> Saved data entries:
===============

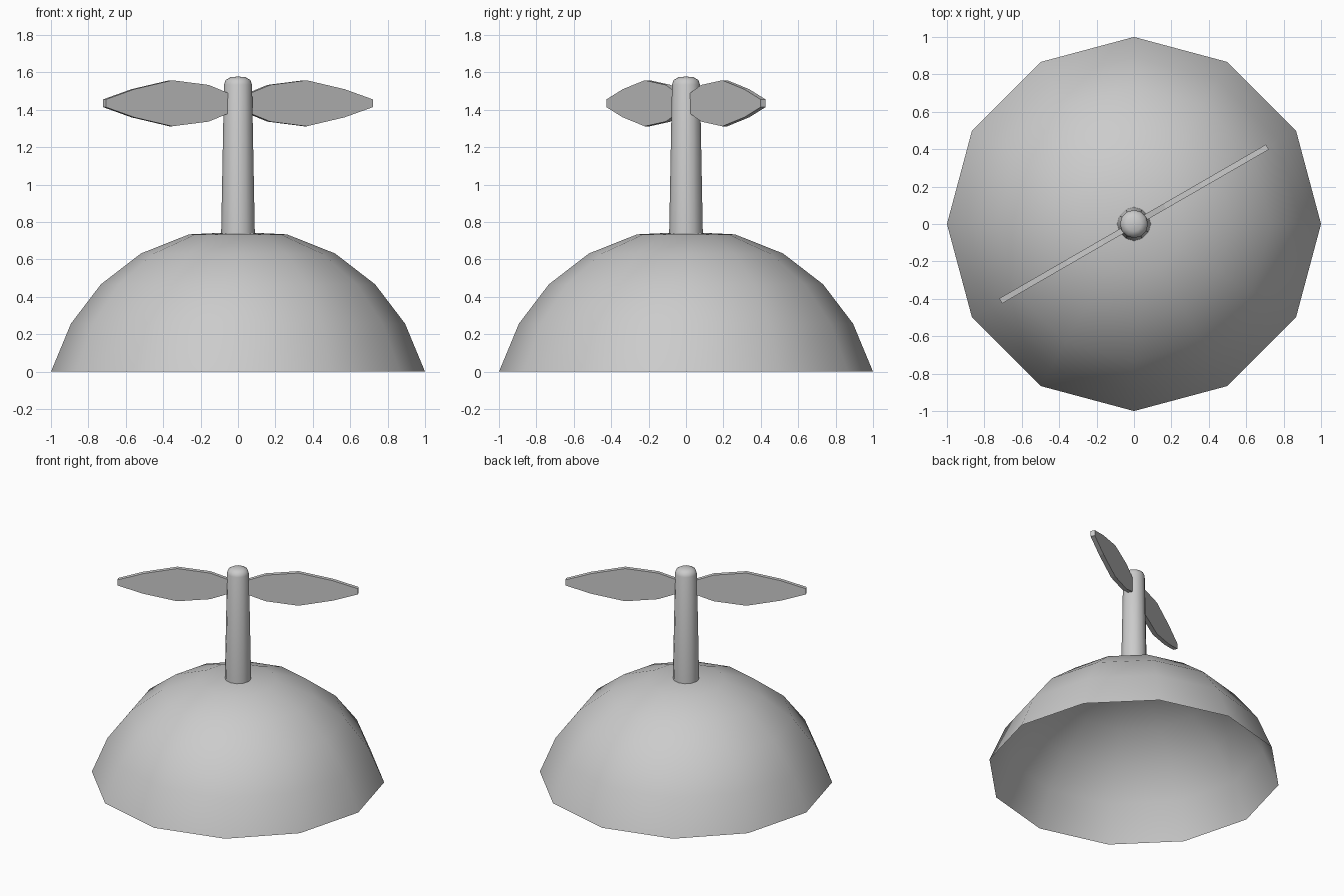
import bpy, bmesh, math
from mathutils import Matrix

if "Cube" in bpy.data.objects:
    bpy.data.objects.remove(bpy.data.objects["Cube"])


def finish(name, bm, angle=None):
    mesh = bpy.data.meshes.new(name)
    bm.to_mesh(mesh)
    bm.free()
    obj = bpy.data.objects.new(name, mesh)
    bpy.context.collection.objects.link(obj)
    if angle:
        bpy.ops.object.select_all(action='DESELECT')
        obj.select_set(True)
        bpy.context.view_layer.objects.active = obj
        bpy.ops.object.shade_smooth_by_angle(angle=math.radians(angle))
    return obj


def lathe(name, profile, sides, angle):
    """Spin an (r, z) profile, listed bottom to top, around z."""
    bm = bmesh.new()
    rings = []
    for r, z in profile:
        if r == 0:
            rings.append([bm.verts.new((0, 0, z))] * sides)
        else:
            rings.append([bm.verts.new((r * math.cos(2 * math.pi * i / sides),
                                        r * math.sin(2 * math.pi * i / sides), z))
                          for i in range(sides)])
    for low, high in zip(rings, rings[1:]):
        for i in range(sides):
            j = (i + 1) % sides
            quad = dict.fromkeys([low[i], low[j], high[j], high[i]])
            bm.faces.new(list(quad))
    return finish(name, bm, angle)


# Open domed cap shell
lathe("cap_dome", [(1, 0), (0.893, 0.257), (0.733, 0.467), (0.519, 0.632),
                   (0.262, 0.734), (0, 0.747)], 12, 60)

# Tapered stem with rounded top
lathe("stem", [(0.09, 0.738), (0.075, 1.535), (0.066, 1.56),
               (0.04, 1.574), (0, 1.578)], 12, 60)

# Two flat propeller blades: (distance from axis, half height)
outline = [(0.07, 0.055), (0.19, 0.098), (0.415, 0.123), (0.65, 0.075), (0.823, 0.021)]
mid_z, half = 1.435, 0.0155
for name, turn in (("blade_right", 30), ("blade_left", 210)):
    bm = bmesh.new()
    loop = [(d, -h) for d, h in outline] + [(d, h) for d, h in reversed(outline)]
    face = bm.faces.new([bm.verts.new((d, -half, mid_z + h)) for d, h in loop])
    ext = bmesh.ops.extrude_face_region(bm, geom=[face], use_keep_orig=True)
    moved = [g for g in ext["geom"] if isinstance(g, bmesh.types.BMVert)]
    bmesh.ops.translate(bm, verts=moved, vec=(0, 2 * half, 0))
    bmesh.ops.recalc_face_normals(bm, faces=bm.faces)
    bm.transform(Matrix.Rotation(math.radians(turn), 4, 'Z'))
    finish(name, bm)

===============

> YOUR OBJECTIVE: Copy each line from the entries above that has the word "verts" in it.

> ANSWER FOR THE TASK:
            rings.append([bm.verts.new((0, 0, z))] * sides)
            rings.append([bm.verts.new((r * math.cos(2 * math.pi * i / sides),
    face = bm.faces.new([bm.verts.new((d, -half, mid_z + h)) for d, h in loop])
    bmesh.ops.translate(bm, verts=moved, vec=(0, 2 * half, 0))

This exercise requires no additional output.